PURPOSE - We assessed the association between diabetes and breast cancer and whether physical activity modified the effect of diabetes on breast cancer in Hispanic women.
METHODS - We used data from a case-control study of breast cancer among Hispanic women aged 30-79 conducted between 2003 and 2008 on the Texas-Mexico border. In-person interviews were completed with 190 incident breast cancer cases ascertained through surgeons and oncologists, and 979 controls who were designated as both high-risk (n=511) and low-risk (N=468) for breast cancer (with respective response rates of 97%, 83% and 74%).

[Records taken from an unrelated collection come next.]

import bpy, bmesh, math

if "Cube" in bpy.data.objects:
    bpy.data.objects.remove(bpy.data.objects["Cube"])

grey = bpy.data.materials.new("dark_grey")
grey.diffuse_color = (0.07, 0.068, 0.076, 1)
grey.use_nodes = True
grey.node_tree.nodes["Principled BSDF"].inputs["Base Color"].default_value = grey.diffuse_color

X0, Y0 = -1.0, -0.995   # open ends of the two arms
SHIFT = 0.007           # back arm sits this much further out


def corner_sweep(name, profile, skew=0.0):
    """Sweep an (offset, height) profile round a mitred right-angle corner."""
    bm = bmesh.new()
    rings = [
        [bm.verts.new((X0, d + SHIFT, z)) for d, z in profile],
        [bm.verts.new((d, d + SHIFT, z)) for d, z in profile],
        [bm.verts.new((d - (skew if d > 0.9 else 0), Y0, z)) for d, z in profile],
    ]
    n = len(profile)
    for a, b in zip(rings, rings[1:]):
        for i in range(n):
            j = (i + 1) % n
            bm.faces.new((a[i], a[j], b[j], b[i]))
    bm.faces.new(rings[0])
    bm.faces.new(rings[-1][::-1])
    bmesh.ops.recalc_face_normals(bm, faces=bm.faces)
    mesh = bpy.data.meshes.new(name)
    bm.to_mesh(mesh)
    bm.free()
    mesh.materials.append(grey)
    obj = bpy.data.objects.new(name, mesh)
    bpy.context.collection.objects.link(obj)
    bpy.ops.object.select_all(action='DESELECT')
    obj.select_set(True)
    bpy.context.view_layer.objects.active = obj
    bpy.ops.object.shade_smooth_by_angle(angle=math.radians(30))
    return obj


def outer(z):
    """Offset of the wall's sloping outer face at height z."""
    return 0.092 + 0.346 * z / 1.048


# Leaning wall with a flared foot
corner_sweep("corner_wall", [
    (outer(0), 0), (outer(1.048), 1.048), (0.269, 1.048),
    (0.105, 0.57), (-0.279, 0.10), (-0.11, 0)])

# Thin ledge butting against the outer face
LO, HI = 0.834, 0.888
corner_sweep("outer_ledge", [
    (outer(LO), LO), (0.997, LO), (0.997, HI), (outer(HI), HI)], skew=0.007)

RESULTS - After adjustment for menopausal status and mammography screening, there was no effect of diabetes on breast cancer risk (high-risk control group odds ratio [OR] 1.02, 95% confidence interval [CI] 0.71-1.48; low-risk control group OR 0.87, 0.58-1.30). Women who had a diabetes history and did not exercise were at no risk of breast cancer (OR 0.96, 95% CI 0.63-1.48) or a slightly reduced breast cancer risk (low-risk control group OR 0.72, 95% CI 0.46-1.15) depending on the control group used, while women with diabetes who did exercise had significantly reduced breast cancer risk (OR 0.41, 95% CI 0.21-0.83) regardless of the control group used (high-risk control group p-value for interaction=0.013, low-risk control group p-value for interaction 0.183).
CONCLUSIONS - Should other studies confirm our results, physical activity should be explored as a means of reducing breast cancer risk in diabetic women.
Copyright © 2010 Elsevier Ltd. All rights reserved.